→ **WORK INSTRUCTION**: Of all the lines below, output only those starting at the one with "model.name = 'teePipeFitting';" and ending at the one with "const branchGeometry = armGeometry((z)", both ends included, exactly as written.

→ **EXERCISE MATERIALS**:
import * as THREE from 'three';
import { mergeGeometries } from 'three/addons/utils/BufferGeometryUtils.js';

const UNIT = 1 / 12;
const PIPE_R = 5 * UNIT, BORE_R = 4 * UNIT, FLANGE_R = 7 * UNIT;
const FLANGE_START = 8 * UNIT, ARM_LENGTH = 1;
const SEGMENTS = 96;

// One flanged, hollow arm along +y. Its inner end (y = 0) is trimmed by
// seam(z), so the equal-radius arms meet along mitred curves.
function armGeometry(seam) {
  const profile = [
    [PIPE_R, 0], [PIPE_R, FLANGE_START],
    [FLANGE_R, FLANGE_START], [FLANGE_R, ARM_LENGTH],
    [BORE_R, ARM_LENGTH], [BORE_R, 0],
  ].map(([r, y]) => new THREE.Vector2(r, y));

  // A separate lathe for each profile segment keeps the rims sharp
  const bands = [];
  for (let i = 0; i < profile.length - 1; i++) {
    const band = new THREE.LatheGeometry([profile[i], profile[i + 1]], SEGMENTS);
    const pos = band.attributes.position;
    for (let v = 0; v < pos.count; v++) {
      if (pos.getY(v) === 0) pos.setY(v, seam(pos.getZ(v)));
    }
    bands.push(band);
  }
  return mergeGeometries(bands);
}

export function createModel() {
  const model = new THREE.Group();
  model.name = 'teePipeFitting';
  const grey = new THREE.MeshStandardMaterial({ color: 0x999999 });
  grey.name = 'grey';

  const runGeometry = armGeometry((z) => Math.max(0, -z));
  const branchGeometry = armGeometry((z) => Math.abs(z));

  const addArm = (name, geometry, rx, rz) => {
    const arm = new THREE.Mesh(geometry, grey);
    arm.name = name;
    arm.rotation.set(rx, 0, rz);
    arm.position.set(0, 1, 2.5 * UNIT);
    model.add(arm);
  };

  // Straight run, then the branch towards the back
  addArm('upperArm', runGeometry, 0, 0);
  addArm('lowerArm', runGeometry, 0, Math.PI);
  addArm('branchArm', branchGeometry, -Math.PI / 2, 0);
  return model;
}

→ **COMPLETED TASK**:
  model.name = 'teePipeFitting';
  const grey = new THREE.MeshStandardMaterial({ color: 0x999999 });
  grey.name = 'grey';

  const runGeometry = armGeometry((z) => Math.max(0, -z));
  const branchGeometry = armGeometry((z) => Math.abs(z));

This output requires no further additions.